Just look what you mean. 

Blimey, indeed.

Goodbye Sucks

airport-signEight years of expat (migrant) living has thickened my skin…to an extent. I can generally hold it together at the flag ceremonies and stand un-quivering through a chorus line of hugs. Depending on where on I am on the roller coaster of emotions I find myself riding these days, you’ll find me anywhere from stoic to sniffly, but I’ve gotten adept at saying goodbye.

Despite the increasing alligator hide thickness of my skin however, goodbye always sucks.

Yesterday I said goodbye to my mother and my sister and my in-laws who had all come to celebrate an early holiday with us. My mother and I had the inevitable conversation, the one about our next moves on the chess board of migrant life.

They are questions for which I don’t have an answer. I wish I did, but I don’t.

If I had to hazard a guess, there would be several phone calls between my mother and myself that stand out in her mind:

Hey, Mom, I met a guy!
Hey, Mom! We’re getting married!
Hey, Mom! I’m pregnant!
Hey, Mom! I’m pregnant (again)!

I know the one she is waiting for now, the one which will likely round out her top five:
Hey, Mom! We’re moving back!

air-travel-scenes-from-the-1930s-to-1950s-10

And yet I can’t make that call and I can’t even tell her when I may be dialing it in. There are too may cogs and wheels spinning that are keeping the whole mechanism running to separate out just one and answer it with any certainty. Why am I telling you all of this? Because all of this makes something which sucks on its own suck even harder.

Like I said, goodbye sucks.

They suck on either end, whether you’re staying or going. They suck the life out of you as well. Every time I see my mother (once every six months or so), I am walloped over the head with the fact that she is six months older. Then, as soon as I raise my head from the first blow, I’m blindsided by the fact that my kids are six months older as well.

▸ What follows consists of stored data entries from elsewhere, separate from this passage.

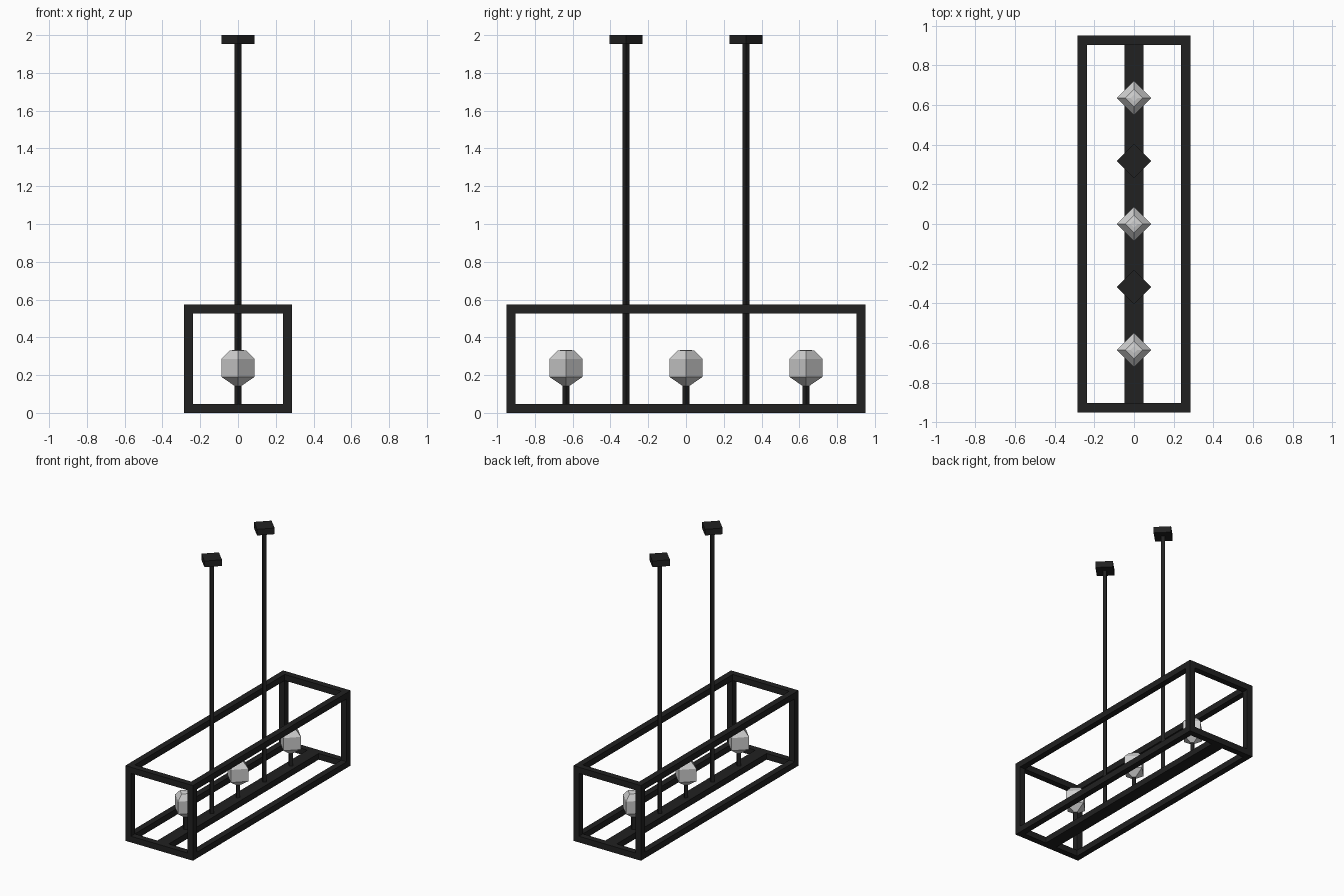
import bpy, bmesh, math

if "Cube" in bpy.data.objects:
    bpy.data.objects.remove(bpy.data.objects["Cube"])


def material(name, v):
    m = bpy.data.materials.new(name)
    m.diffuse_color = (v, v, v, 1)
    m.use_nodes = True
    m.node_tree.nodes["Principled BSDF"].inputs["Base Color"].default_value = m.diffuse_color
    return m


BLACK = material("matte black metal", 0.015)
GLASS = material("pale grey glass", 0.62)


def finish(name, bm, mat):
    bmesh.ops.recalc_face_normals(bm, faces=bm.faces)
    me = bpy.data.meshes.new(name)
    bm.to_mesh(me)
    bm.free()
    me.materials.append(mat)
    bpy.context.collection.objects.link(bpy.data.objects.new(name, me))


def box(name, lo, hi):
    bm = bmesh.new()
    bmesh.ops.create_cube(bm, size=1)
    for v in bm.verts:
        v.co = [(a + b) / 2 + c * (b - a) for a, b, c in zip(lo, hi, v.co)]
    finish(name, bm, BLACK)


def turned(name, y, profile, mat):
    """Four-sided lathe, corners on the x and y axes; profile is (radius, z)."""
    bm = bmesh.new()
    rings = [[bm.verts.new((r * math.cos(i * math.pi / 2),
                            y + r * math.sin(i * math.pi / 2), z))
              for i in range(4)] for r, z in profile]
    for a, b in zip(rings, rings[1:]):
        for i in range(4):
            j = (i + 1) % 4
            bm.faces.new((a[i], a[j], b[j], b[i]))
    bm.faces.new(rings[0][::-1])
    bm.faces.new(rings[-1])
    finish(name, bm, mat)


X, Y, H, T = 0.285, 0.95, 0.573, 0.047

# Open box frame: long rails, end rails, corner posts
for z in (0, H - T):
    for s in (-1, 1):
        x0, y0 = s * (X - T / 2), s * (Y - T / 2)
        box("long_rail", (x0 - T / 2, -Y, z), (x0 + T / 2, Y, z + T))
        box("end_rail", (-X + T, y0 - T / 2, z), (X - T, y0 + T / 2, z + T))
for sx in (-1, 1):
    for sy in (-1, 1):
        x0, y0 = sx * (X - T / 2), sy * (Y - T / 2)
        box("corner_post", (x0 - T / 2, y0 - T / 2, T), (x0 + T / 2, y0 + T / 2, H - T))

# Central bar carrying the lamps
box("lamp_bar", (-0.048, -Y + T, 0), (0.048, Y - T, T))

# Hanging rods with ceiling mounts
for y in (-0.317, 0.317):
    turned("hanging_rod", y, [(0.018, 0.04), (0.018, 1.96)], BLACK)
    turned("ceiling_mount", y, [(0.087, 1.953), (0.087, 2.0)], BLACK)

# Lamp holders and faceted bulbs
for y in (-0.635, 0, 0.635):
    turned("lamp_holder", y, [(0.018, 0.04), (0.018, 0.15)], BLACK)
    turned("bulb", y, [(0.018, 0.143), (0.087, 0.19), (0.087, 0.286),
                       (0.045, 0.329), (0.018, 0.334)], GLASS)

And that everyone will be six months older the next time we are all together.

And if you’ve ever felt the swift passage of time, let me tell you, when you’re only working in six month chunks, it’s like doing the time warp.

Children get older…and less cuddly, less interested in making gingerbread houses with their grandmother or playing a silly game with their auntie. They get older and grow less interested in spending any real time with Granny and Granddad. It hasn’t happened–yet–but doesn’t take too much imagaination to envision a time when it will.

It could be in six months.

Or six months after that.

airportWhenever I say goodbye, after I get over my irrational fears about planes and fireballs and Bermuda Triangle disappearances, the real fears rush in to take their place.

My kids marching toward teenager-hood is an eventuality which supersedes where we live. But…somehow the idea of my headphone adorned teenager ignoring my mother once a month is more palatable than the idea of him ignoring her once every six months. The idea of my little one preferring a computer game over a game of gin rummy with his aunt tugs at my heartstrings a bit more when it’s only twice a year.

Yeah. LIke I said. Goodbyes suck.